[GIVEN DATA]
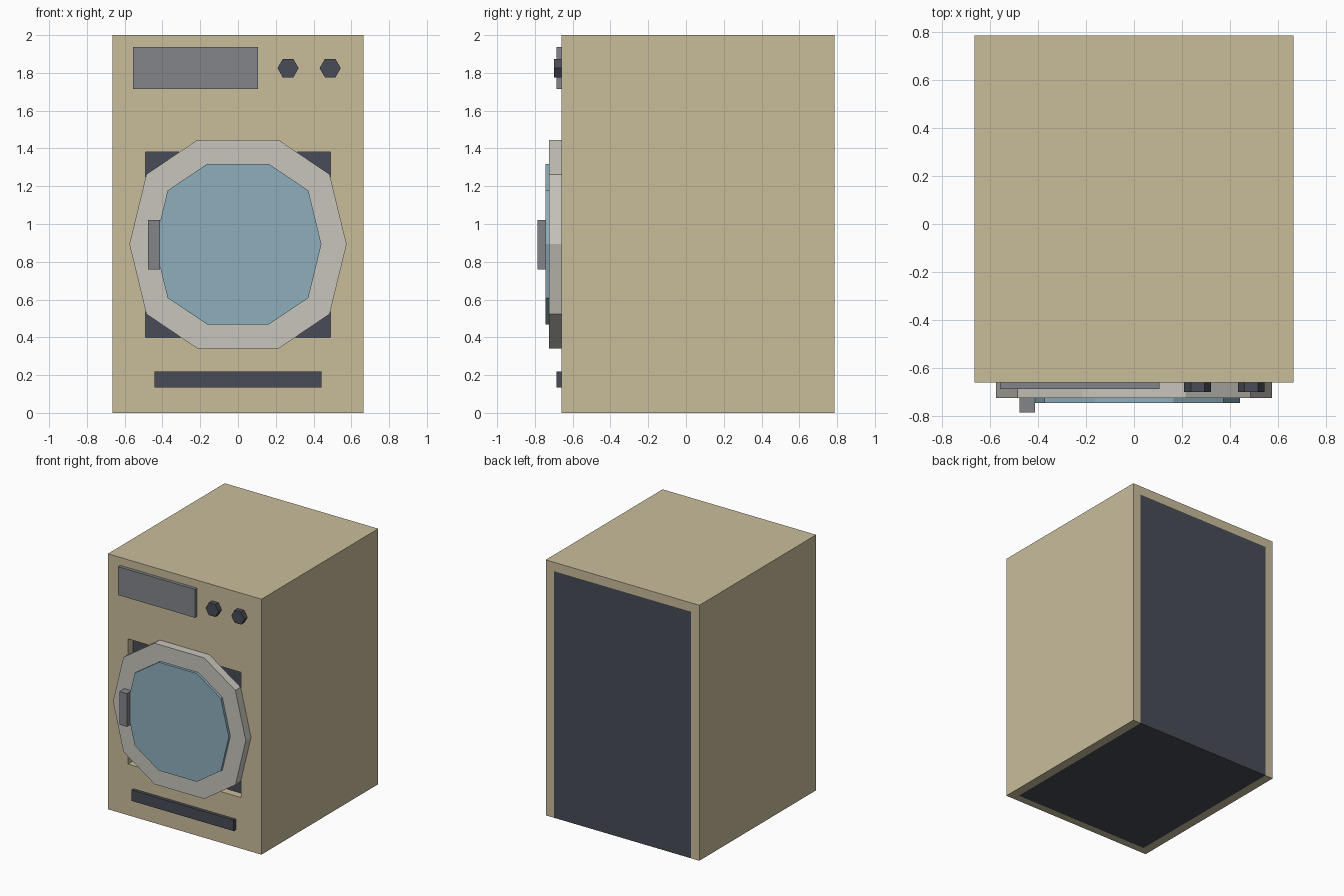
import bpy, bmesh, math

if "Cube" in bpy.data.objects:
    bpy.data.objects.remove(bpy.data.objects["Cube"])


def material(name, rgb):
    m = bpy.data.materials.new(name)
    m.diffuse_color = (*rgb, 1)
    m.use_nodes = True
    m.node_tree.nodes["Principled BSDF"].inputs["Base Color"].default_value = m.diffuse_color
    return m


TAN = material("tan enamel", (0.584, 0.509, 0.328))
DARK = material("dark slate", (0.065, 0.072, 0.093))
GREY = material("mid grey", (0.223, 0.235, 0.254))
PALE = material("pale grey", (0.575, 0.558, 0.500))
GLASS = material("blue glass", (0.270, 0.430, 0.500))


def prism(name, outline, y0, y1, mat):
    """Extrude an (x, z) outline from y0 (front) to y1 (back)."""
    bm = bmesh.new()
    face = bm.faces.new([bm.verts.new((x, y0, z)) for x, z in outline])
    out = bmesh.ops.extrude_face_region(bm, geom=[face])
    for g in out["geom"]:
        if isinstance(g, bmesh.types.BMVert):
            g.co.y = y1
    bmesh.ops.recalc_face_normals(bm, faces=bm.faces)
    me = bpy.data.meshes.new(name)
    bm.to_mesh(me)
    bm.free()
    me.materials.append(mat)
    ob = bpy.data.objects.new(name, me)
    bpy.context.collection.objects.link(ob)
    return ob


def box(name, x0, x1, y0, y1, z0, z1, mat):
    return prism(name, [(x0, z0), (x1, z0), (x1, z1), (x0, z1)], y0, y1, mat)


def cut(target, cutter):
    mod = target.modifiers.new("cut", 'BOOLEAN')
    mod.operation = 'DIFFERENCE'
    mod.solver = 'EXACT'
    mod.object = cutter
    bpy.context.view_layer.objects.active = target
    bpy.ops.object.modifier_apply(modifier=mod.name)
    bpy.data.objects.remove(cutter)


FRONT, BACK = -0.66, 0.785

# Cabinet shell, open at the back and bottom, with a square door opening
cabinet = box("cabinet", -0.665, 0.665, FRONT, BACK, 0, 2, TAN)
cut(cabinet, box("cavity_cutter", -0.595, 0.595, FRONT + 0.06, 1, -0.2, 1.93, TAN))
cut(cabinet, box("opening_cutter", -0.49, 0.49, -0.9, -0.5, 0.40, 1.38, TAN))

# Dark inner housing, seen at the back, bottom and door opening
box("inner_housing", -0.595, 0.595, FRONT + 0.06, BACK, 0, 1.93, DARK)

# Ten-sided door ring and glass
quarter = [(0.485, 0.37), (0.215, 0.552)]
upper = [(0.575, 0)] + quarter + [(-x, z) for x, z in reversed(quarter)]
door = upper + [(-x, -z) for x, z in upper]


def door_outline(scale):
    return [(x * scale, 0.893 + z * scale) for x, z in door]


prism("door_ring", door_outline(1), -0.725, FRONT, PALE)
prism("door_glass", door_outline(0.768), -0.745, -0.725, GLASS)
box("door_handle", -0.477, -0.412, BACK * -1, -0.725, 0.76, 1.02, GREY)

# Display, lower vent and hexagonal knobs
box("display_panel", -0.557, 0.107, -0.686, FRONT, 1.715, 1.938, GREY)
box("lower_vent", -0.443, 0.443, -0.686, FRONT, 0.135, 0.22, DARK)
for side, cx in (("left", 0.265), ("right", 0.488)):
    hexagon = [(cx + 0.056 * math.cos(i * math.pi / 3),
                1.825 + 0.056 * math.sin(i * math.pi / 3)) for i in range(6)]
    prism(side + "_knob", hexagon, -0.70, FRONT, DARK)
[/GIVEN DATA]
[GIVEN DATA]
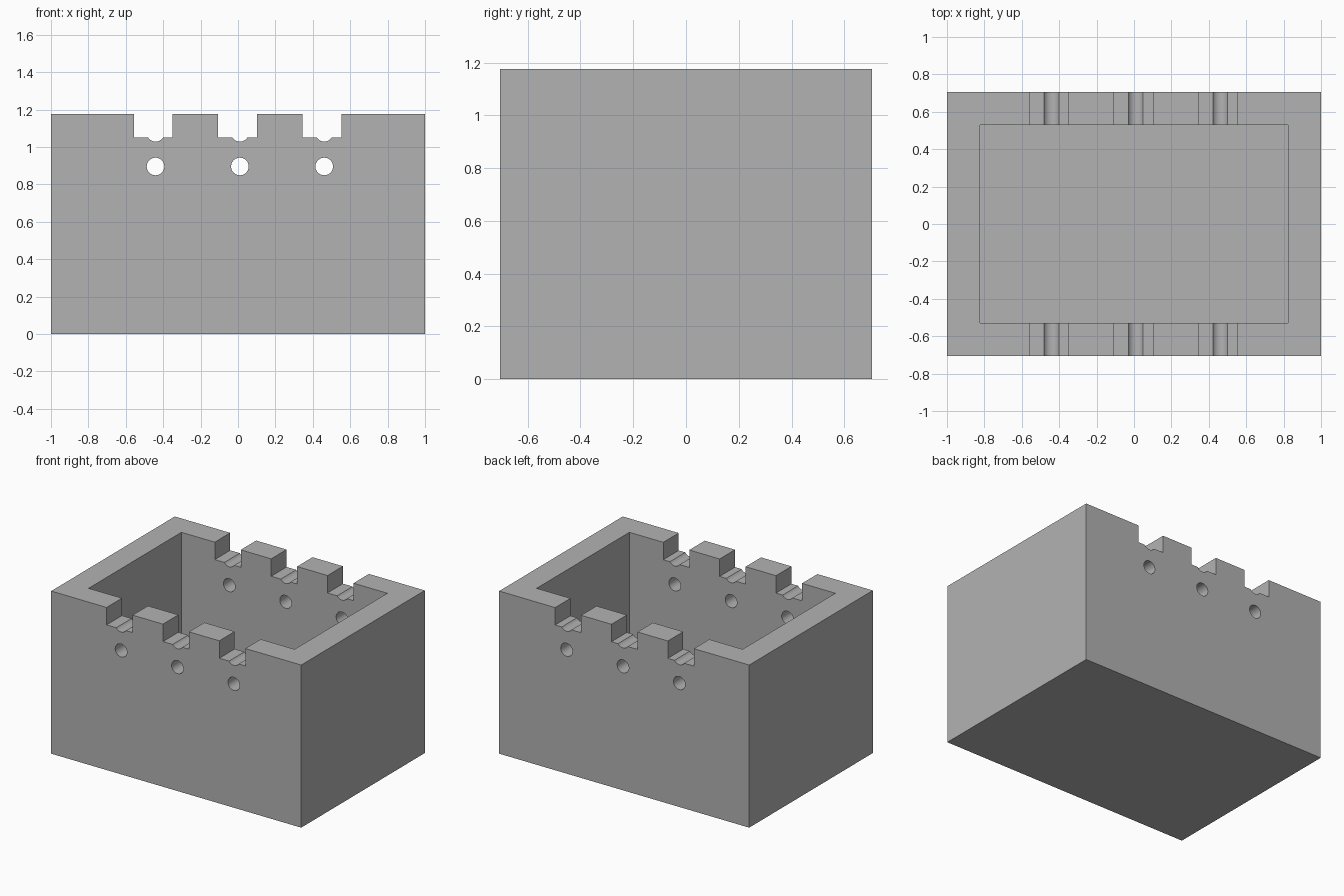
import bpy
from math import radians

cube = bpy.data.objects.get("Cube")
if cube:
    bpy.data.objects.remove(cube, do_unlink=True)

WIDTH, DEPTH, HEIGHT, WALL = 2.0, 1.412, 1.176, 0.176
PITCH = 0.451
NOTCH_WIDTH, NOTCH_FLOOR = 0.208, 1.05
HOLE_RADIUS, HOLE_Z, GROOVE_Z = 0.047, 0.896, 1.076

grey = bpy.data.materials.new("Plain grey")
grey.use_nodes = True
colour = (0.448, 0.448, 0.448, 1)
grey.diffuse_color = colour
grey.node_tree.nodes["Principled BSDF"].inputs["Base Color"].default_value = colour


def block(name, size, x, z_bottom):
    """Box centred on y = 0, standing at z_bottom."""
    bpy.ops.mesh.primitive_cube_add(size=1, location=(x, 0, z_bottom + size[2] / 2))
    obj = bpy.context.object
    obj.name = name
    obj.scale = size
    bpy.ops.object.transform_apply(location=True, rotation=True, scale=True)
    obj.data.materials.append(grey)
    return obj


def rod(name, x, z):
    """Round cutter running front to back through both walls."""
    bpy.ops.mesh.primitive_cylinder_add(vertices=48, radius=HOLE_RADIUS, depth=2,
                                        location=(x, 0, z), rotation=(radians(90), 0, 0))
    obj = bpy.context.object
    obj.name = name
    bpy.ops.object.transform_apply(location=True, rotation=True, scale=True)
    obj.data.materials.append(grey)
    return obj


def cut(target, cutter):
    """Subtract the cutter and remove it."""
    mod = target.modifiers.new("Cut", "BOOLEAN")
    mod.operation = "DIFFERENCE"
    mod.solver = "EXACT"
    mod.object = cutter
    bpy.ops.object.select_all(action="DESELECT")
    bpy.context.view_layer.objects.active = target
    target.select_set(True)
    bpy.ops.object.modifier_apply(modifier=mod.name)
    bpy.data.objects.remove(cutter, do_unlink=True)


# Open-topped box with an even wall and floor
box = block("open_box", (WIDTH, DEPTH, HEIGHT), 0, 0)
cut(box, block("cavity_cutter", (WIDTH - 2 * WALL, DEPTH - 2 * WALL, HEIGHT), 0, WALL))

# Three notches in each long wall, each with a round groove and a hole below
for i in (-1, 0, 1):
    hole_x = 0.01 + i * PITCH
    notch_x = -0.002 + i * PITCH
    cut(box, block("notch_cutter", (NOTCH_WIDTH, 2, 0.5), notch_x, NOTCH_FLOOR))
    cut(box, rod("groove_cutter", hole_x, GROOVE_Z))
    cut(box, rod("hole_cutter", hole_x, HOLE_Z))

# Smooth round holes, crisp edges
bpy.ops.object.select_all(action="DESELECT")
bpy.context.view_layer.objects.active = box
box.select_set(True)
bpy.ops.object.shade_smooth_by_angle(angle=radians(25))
[/GIVEN DATA]
### ASSIGNMENT
Return only those lines of the records that contain the string "import".

### RESULT OF THIS TASK
import bpy, bmesh, math
import bpy
from math import radians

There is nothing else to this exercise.